In the manufacturing environment, inventory represents a significant amount of investment of company’s capital. Therefore, it is essential for an organization to ensure that the right goods are at the right place at the right moment in order to avoid possible stock-outs, prevent from stock spoilage and to have smooth functioning of the organizational processes. Therefore, in order to manage the possible inventory imbalances and resultant operational issues, inventory control is considered as a necessity for an organization. Inventory control can be described as a process of supervising inventory supply, managing storage and accessibility in order to ensure the optimum level of inventory within the organization. This is also considered as an internal control, a procedure designed to assure work efficiency or avoid internal frauds and errors.
Three types of inventories are considered under inventory control.
1. Raw materials
3. Finished goods
Inventory Control Management
Inventory management is a concept which focuses on the inventory as a value adding asset, so inventories are managed in a way that maximize organizational value, exposure and profit ability. It is a comprehensive process that involves product leveraging, product placement decisions, calculation of product velocities and turns,etc.
Process of locating inventories and managing them accordingly is identified as inventory control system that may be a manual or a digital one. Often this term, inventory management system refers to a software component specifically designed for inventory management. The technologies used in these systems are barcode scanning and RFID technology, where the relevant scanners directly identify the inventory objects and record respective transactions via mobile or fixed devices.
Inventory Control Techniques /Methods
Almost every business organizations have employed various inventory control methods to keep their inventories in check. These are the widely used ones.
1. ABC Analysis
This is an inventory control system based on Pareto Theory, which indicates that 80% of the expenses spend on inventory consumption is based on 20% of the items. Therefore, this technique categorizes inventory into different identical classes known as A, B and C based on the annual consumption of items. After the classification is done, different efforts are put into several inventory classes depending on the monitory value criteria. Accordingly, strong control initiatives for class A items, moderate control for class B items and less control for class C items is guaranteed.
2. VED Analysis

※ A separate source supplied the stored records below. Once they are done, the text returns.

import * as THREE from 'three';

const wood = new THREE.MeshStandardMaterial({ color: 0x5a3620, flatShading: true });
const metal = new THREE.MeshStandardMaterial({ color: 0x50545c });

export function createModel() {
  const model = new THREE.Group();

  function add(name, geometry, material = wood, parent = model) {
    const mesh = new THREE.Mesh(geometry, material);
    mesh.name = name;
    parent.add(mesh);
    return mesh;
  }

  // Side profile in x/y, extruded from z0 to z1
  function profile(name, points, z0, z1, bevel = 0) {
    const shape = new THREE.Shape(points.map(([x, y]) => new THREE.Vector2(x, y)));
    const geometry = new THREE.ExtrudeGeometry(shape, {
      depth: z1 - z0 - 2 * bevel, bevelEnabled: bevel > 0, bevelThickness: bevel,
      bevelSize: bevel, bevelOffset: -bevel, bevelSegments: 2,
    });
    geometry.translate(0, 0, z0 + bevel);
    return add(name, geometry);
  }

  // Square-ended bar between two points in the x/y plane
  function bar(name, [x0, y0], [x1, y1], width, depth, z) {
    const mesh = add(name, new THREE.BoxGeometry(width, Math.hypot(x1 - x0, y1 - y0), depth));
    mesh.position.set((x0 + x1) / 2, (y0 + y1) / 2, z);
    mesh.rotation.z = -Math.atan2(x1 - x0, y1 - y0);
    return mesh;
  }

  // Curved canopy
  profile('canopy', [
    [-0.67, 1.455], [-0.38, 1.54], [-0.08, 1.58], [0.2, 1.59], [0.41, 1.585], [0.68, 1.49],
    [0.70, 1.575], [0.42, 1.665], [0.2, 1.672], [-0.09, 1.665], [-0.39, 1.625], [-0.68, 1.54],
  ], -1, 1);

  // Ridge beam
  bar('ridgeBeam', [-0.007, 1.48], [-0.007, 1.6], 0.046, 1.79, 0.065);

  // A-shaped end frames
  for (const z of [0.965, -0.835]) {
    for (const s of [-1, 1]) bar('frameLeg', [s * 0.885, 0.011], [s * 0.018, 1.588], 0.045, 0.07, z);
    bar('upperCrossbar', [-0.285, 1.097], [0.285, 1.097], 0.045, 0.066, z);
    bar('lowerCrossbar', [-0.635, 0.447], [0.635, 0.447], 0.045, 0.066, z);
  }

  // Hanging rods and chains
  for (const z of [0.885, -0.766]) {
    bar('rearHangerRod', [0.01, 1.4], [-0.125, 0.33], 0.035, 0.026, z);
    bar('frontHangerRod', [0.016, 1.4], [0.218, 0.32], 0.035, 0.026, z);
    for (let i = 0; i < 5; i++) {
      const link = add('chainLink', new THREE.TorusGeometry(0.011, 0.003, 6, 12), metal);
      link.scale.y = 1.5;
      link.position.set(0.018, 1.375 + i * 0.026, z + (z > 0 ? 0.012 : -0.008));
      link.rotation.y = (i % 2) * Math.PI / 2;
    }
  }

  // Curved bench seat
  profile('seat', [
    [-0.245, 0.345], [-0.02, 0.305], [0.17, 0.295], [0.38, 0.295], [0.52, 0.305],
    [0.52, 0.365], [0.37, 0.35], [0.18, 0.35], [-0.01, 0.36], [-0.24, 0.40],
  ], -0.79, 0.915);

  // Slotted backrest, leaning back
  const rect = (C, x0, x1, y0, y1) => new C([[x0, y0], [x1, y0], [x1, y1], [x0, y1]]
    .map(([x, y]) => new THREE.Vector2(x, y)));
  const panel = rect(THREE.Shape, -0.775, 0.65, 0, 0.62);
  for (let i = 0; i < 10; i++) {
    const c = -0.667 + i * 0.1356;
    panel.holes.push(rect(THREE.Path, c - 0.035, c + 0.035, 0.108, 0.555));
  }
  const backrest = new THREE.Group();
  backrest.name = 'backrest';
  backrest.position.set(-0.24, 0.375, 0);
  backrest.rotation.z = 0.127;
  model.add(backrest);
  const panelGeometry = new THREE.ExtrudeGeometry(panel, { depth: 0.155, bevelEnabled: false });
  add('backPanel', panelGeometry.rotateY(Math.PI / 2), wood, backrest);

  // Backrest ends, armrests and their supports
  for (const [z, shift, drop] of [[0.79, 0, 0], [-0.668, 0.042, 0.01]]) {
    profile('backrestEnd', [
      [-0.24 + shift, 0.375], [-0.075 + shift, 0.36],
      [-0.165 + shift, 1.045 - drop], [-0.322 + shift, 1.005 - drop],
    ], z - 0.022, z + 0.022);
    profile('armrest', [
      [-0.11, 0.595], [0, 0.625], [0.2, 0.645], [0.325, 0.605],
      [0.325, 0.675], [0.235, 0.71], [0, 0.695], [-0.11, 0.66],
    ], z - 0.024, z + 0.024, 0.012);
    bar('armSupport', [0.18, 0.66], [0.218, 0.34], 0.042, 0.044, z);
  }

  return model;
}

VED refers for Viral, Essential and Desirable. Unlike the classification done under ABC Analysis, the stocks are classified based on the criticality of the inventory items. Here V class of items represents reasonably large amount of stocks which are necessary whereas D class of items do not need to be in store every time.
3. FSN Analysis
This classification is done based on the storing issues of the organization where FSN stands for fast, slow moving and non-moving.
JIT refers to the term Just-in-time. As per the name appears, JIT is an inventory control technique which focuses on the concept that, only if the orders are made the inventories will be requested by each other.
Photo By: Emilio Labrador (CC BY 2.0)